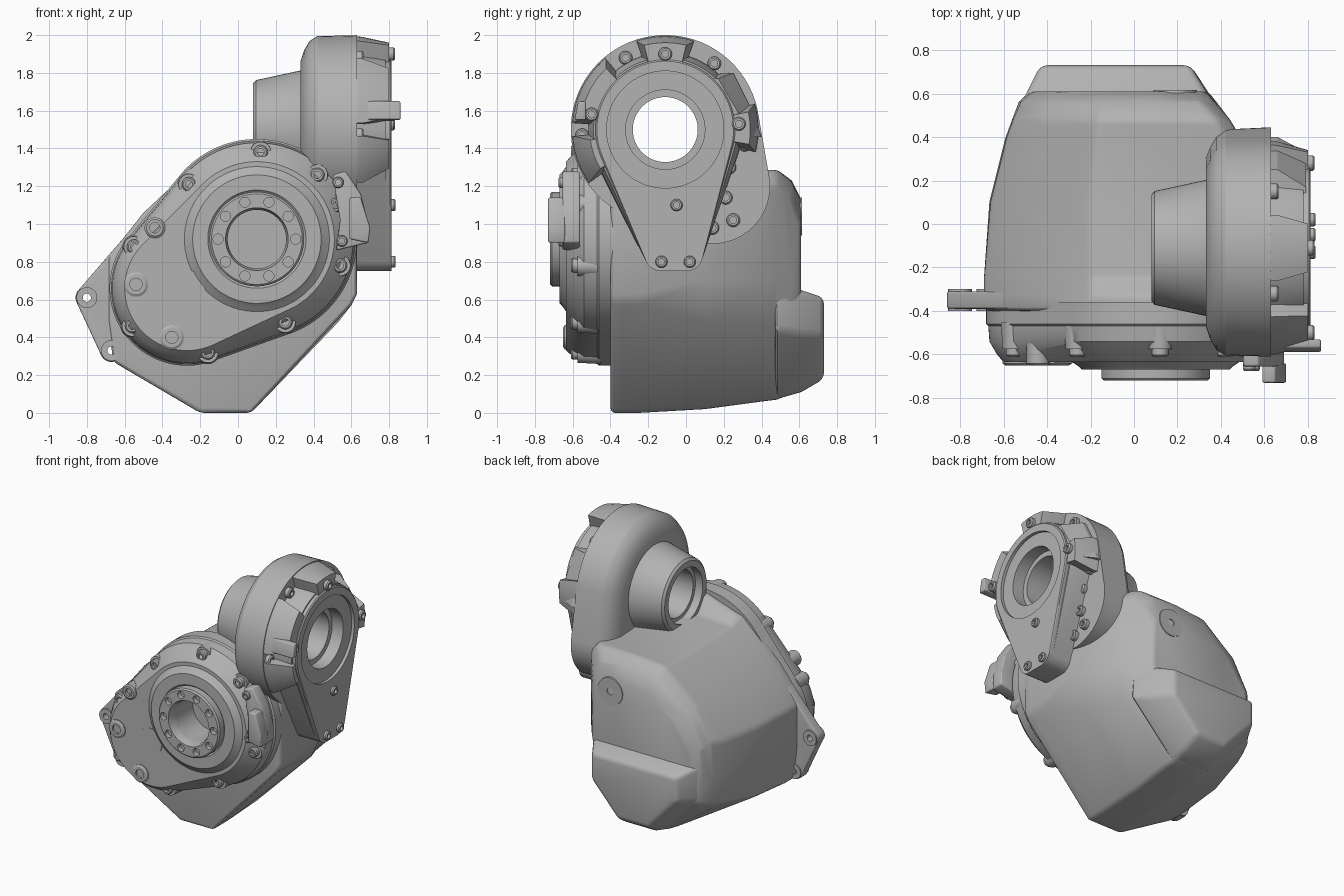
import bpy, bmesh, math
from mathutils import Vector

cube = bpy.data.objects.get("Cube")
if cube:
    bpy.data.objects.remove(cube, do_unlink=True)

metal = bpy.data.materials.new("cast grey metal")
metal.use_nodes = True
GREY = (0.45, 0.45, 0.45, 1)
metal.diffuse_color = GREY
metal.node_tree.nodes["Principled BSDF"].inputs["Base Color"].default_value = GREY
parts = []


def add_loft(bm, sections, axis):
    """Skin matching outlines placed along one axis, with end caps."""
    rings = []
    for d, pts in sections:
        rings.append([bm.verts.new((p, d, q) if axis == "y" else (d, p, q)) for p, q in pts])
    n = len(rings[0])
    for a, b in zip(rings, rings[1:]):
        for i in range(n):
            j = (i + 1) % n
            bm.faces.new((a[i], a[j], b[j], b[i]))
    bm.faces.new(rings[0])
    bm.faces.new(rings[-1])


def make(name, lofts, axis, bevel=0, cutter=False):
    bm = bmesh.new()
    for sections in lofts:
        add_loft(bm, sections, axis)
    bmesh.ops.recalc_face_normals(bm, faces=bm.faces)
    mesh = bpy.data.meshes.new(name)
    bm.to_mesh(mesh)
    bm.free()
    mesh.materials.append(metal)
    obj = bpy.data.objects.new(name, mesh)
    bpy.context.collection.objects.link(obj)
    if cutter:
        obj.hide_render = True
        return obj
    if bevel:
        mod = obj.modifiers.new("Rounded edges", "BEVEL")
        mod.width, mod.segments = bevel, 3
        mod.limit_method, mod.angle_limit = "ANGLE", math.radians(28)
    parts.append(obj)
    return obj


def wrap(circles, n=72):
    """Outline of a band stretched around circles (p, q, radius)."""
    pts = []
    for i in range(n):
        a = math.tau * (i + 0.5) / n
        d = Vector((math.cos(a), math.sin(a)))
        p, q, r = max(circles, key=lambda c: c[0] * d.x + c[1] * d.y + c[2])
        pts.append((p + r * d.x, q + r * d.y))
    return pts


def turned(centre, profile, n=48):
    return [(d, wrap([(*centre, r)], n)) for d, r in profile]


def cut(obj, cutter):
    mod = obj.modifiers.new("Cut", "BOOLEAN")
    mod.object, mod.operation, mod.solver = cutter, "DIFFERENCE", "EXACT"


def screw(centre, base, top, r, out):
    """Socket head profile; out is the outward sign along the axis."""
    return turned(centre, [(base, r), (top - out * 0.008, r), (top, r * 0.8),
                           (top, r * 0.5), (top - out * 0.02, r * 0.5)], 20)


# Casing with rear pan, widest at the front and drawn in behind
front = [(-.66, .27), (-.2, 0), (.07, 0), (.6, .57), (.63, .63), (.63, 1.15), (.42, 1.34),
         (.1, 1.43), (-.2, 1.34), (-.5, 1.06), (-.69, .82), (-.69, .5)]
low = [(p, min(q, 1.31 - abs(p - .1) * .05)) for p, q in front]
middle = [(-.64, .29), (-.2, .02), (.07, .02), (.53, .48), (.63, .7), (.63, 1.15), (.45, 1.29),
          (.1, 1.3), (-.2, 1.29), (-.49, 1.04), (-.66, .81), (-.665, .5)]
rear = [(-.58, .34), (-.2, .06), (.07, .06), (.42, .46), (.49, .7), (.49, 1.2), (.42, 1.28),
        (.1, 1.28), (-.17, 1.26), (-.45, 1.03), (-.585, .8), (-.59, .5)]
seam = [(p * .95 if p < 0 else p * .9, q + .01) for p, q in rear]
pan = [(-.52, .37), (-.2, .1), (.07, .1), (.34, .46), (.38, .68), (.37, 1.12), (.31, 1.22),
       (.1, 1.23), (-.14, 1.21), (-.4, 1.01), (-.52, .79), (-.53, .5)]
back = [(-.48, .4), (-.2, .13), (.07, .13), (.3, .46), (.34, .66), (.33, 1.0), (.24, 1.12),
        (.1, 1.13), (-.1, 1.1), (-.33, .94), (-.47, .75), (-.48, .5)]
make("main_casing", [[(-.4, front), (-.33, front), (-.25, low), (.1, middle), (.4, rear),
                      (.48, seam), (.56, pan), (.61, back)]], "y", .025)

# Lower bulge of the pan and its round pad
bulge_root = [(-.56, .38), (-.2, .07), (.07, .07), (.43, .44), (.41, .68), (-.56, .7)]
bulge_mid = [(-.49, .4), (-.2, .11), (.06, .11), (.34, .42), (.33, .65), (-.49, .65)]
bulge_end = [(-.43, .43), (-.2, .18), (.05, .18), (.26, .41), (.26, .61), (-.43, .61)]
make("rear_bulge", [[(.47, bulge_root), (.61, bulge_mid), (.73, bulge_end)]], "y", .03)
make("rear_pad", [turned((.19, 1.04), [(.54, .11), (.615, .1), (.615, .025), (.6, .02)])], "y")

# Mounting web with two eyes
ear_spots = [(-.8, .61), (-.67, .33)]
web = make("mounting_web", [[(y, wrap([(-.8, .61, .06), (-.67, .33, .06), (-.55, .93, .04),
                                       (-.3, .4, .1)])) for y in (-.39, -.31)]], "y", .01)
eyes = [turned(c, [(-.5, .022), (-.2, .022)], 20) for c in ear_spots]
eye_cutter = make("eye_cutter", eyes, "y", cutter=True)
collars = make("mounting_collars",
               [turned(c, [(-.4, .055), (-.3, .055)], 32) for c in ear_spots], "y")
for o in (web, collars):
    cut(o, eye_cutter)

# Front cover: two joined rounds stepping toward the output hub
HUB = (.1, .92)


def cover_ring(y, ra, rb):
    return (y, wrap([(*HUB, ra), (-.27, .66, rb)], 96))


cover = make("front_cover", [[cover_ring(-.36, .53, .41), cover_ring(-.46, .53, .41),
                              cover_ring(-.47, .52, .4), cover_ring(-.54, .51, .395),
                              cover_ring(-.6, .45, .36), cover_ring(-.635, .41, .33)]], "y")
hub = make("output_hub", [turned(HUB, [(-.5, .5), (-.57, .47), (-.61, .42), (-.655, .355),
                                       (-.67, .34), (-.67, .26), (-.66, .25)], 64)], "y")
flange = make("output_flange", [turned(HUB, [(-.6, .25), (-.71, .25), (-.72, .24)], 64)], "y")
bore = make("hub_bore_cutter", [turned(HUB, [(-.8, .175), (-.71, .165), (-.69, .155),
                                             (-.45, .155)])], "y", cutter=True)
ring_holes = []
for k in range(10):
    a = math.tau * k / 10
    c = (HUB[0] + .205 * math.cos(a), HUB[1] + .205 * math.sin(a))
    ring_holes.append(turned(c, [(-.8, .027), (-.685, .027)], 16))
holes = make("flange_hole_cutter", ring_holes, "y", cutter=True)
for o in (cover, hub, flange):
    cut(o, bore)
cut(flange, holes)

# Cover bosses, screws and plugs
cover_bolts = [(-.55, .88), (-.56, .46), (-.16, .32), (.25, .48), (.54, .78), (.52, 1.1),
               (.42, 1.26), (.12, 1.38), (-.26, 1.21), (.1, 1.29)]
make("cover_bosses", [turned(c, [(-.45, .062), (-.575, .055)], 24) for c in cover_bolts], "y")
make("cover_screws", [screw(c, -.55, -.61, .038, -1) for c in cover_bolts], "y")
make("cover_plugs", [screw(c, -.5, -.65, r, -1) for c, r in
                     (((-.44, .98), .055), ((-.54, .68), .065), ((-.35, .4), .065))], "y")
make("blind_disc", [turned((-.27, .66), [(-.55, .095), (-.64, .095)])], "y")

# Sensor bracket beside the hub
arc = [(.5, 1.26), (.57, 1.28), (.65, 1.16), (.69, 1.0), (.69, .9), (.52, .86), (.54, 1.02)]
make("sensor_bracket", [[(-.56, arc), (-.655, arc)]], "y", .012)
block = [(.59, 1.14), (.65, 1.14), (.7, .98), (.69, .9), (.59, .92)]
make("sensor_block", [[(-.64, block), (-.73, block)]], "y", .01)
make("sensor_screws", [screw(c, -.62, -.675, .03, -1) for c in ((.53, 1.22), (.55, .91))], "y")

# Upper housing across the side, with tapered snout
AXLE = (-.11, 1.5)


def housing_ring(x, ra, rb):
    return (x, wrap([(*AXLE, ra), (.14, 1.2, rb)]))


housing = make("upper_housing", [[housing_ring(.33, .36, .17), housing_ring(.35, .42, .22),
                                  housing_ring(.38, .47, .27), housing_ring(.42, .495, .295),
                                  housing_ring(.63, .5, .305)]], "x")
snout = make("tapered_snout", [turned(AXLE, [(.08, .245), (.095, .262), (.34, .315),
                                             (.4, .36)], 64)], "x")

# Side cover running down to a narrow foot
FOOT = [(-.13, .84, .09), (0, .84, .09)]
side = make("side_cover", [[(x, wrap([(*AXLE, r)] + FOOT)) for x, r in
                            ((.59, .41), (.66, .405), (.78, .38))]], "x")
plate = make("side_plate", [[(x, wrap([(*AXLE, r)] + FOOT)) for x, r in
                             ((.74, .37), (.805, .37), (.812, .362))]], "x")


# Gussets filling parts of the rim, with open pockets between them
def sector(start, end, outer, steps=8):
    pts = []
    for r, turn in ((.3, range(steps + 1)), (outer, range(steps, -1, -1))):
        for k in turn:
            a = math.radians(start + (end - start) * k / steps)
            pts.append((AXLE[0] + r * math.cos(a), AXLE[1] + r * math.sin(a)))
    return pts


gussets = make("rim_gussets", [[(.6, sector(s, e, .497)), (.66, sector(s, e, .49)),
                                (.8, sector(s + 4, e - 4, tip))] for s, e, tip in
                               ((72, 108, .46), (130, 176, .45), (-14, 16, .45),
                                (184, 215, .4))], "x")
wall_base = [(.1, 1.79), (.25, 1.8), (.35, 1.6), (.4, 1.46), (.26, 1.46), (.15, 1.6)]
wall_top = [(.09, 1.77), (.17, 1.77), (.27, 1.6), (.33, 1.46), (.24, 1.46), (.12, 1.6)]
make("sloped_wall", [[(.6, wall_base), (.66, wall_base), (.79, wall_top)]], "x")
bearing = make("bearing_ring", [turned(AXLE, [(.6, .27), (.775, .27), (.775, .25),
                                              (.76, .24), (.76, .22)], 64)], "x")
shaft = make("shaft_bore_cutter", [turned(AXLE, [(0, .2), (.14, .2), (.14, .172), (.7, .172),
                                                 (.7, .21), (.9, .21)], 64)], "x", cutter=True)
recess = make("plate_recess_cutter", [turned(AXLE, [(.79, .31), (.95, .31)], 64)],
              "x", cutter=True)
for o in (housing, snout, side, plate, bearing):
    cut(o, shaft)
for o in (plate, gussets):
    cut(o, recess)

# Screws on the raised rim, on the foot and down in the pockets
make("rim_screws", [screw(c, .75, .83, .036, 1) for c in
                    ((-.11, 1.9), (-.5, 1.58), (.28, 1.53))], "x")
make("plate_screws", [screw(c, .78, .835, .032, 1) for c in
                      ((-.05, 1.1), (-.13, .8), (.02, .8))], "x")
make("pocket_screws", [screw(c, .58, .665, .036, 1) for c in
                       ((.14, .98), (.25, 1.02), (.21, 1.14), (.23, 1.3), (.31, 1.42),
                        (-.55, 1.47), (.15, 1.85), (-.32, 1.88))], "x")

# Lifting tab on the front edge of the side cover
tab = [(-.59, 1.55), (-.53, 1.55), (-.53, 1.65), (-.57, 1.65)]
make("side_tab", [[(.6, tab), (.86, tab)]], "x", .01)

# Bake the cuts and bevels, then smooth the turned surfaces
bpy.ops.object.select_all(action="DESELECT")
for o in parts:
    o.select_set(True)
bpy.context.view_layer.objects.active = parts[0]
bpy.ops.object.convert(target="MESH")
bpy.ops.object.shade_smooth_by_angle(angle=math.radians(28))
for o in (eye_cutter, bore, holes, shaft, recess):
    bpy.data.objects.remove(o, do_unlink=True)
· · · · ·
Aim of the exercise — Return a copy of each line in the records above that has "block" in it.

Solution for this exercise —
block = [(.59, 1.14), (.65, 1.14), (.7, .98), (.69, .9), (.59, .92)]
make("sensor_block", [[(-.64, block), (-.73, block)]], "y", .01)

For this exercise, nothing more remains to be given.